The FIT (the amount paid by the Government via an energy supplier) has changed considerably since 2011 when the tariff was initially 43.3 pence for every unit of electricity generated and agreements were initially for 25 years. Today’s rate is considerably lower at 13 pence & agreements much shorter. The tariff remains with the system i.e. the property owners cannot take it with them, so any buyer will inherit this. That said, the property owners can now ‘sell back’ their tariff to companies who will make a one-off payment in order that they then receive all future monies from the system. Who receives the FIT is definitely a question to be asked.
Does the Property owner own the solar panels or are they leased?
Panels can either be bought outright or leased, the latter often referred to as a ‘rent a roof scheme’. These schemes originated when the FIT amounts were very generous, and third parties paid the home owner to have the solar system installed but would take the Feed in Tariffs themselves. The property owner signed a lease giving access to the roof for 20 -25 years and because these were registered on the deeds it is binding on any future buyer.
What if you are selling a house with solar panels?
Ensure that you have all your details to hand – fitting date, installer details including certified installer registration number, MSC certificate, evidence of ownership and any finance settled in full, information about the FIT, a list of payments received over the years, planning permissions, dates of any replacement parts (particularly inverters), service history etc. You will need these.
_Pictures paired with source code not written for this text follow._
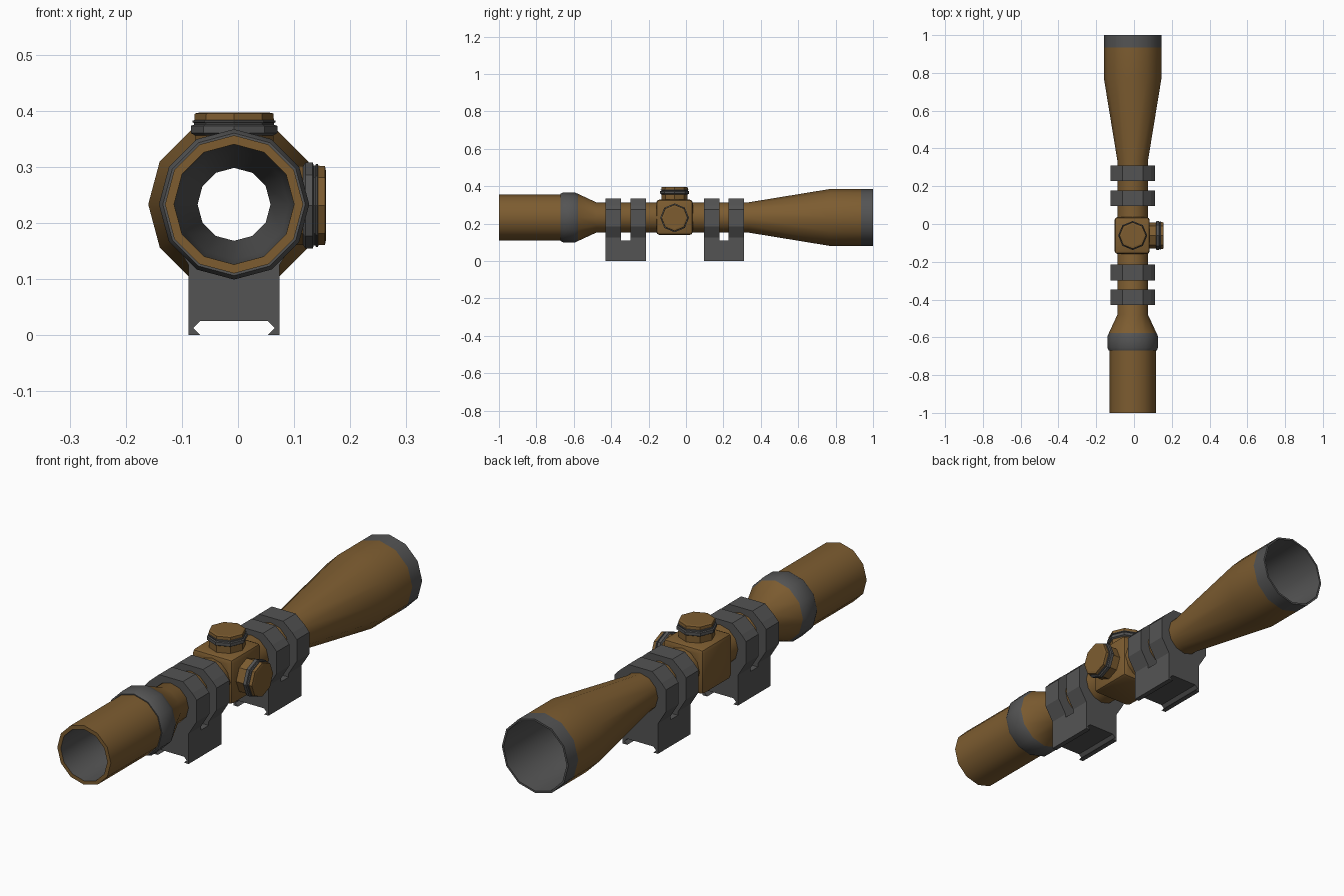
import bpy, bmesh, math
from mathutils import Vector

if "Cube" in bpy.data.objects:
    bpy.data.objects.remove(bpy.data.objects["Cube"])

CX, CZ = -0.007, 0.233      # optical axis
TY = -0.061                 # turret position along the tube


def material(name, col):
    m = bpy.data.materials.new(name)
    m.diffuse_color = (*col, 1)
    m.use_nodes = True
    m.node_tree.nodes["Principled BSDF"].inputs["Base Color"].default_value = m.diffuse_color
    return m


MATS = [material("bronze_brown", (0.205, 0.108, 0.030)),
        material("dark_grey", (0.088, 0.088, 0.088))]
BROWN, GREY = 0, 1


def finish(bm, name, angle=None):
    bmesh.ops.recalc_face_normals(bm, faces=bm.faces)
    me = bpy.data.meshes.new(name)
    bm.to_mesh(me)
    bm.free()
    for m in MATS:
        me.materials.append(m)
    ob = bpy.data.objects.new(name, me)
    bpy.context.collection.objects.link(ob)
    if angle:
        bpy.ops.object.select_all(action='DESELECT')
        ob.select_set(True)
        bpy.context.view_layer.objects.active = ob
        bpy.ops.object.shade_smooth_by_angle(angle=math.radians(angle))
    return ob


def lathe(name, prof, sides, origin, axis, u, closed=False, angle=None):
    """Spin (distance, radius, colour of the next strip) around an axis."""
    bm = bmesh.new()
    o, ax, u = Vector(origin), Vector(axis), Vector(u)
    v = ax.cross(u)
    rings = []
    for d, r, _ in prof:
        rings.append([bm.verts.new(o + ax * d + (u * math.cos(t) + v * math.sin(t)) * r)
                      for t in (2 * math.pi * i / sides for i in range(sides))])
    n = len(prof)
    for k in range(n if closed else n - 1):
        a, b = rings[k], rings[(k + 1) % n]
        for i in range(sides):
            j = (i + 1) % sides
            bm.faces.new((a[i], a[j], b[j], b[i])).material_index = prof[k][2]
    if not closed:
        bm.faces.new(rings[0]).material_index = prof[0][2]
        bm.faces.new(rings[-1]).material_index = prof[-1][2]
    return finish(bm, name, angle)


def prism(name, half, y0, y1, mat):
    """Extrude a half outline, mirrored in x about the axis, along y."""
    pts = half + [(-x, z) for x, z in reversed(half)]
    bm = bmesh.new()
    f = bm.faces.new([bm.verts.new((CX + x, y0, z)) for x, z in pts])
    ext = bmesh.ops.extrude_face_region(bm, geom=[f])["geom"]
    bmesh.ops.translate(bm, vec=(0, y1 - y0, 0),
                        verts=[g for g in ext if isinstance(g, bmesh.types.BMVert)])
    for g in bm.faces:
        g.material_index = mat
    return finish(bm, name)


# hollow scope tube: eyepiece, zoom ring, main tube, objective bell, bore
tube = [(-1, .107, BROWN), (-1, .123, BROWN), (-.67, .123, GREY), (-.67, .127, GREY),
        (-.655, .134, GREY), (-.595, .134, GREY), (-.577, .126, BROWN),
        (-.48, .081, BROWN), (.335, .081, BROWN), (.775, .153, BROWN),
        (.935, .153, GREY), (1, .153, GREY), (1, .145, GREY),
        (.78, .138, GREY), (.34, .065, GREY), (-.48, .065, GREY), (-.62, .098, GREY)]
lathe("scope_tube", tube, 12, (CX, 0, CZ), (0, 1, 0), (1, 0, 0), True, 31)

# helper that keeps the bore open through rings and turret housing
cutter = lathe("bore_cutter", [(-.6, .075, GREY), (.5, .075, GREY)], 12,
               (CX, 0, CZ), (0, 1, 0), (1, 0, 0))
cutter.hide_render = True
cutter.hide_viewport = False
cutter.display_type = 'WIRE'


def open_bore(ob):
    m = ob.modifiers.new("bore", 'BOOLEAN')
    m.operation, m.object, m.solver = 'DIFFERENCE', cutter, 'EXACT'


# mounts: dovetail base with two clamp rings each
base = [(.060, .025), (.0725, .0125), (.060, 0), (.081, 0), (.081, .11)]
ring = [(.081, .105), (.081, .125), (.118, .185), (.118, .275), (.098, .298), (.055, .335)]
for label, y in (("rear", -.43), ("front", .095)):
    prism(label + "_mount_base", base, y, y + .215, GREY)
    for k, dy in enumerate((0, .132)):
        open_bore(prism(f"{label}_clamp_ring_{k + 1}", ring, y + dy, y + dy + .083, GREY))

# turret housing with rounded edges
bm = bmesh.new()
bmesh.ops.create_cube(bm, size=1)
for vert in bm.verts:
    vert.co = Vector((CX - .003 + vert.co.x * .186, TY + vert.co.y * .195, .234 + vert.co.z * .188))
bmesh.ops.bevel(bm, geom=bm.edges[:], offset=.016, segments=2, profile=.5, affect='EDGES')
open_bore(finish(bm, "turret_housing", 40))

# adjustment turrets: neck, two-step grey collar, brown cap
turret = [(.075, .070, BROWN), (.123, .070, GREY), (.127, .077, GREY), (.140, .077, GREY),
          (.142, .071, GREY), (.145, .071, GREY), (.146, .074, GREY), (.149, .074, GREY),
          (.150, .071, BROWN), (.162, .070, BROWN), (.164, .060, BROWN)]
lathe("top_turret", turret, 8, (CX, TY, CZ), (0, 0, 1), (1, 0, 0))
lathe("side_turret", turret, 8, (CX, TY, CZ - .002), (1, 0, 0), (0, 1, 0))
Conveyancers are now very experienced in handling property transactions where solar panels have been fitted – just be sure to tell your conveyancer that there are solar panels on your roof!
For more information on solar panels please contact Okells Francis Law: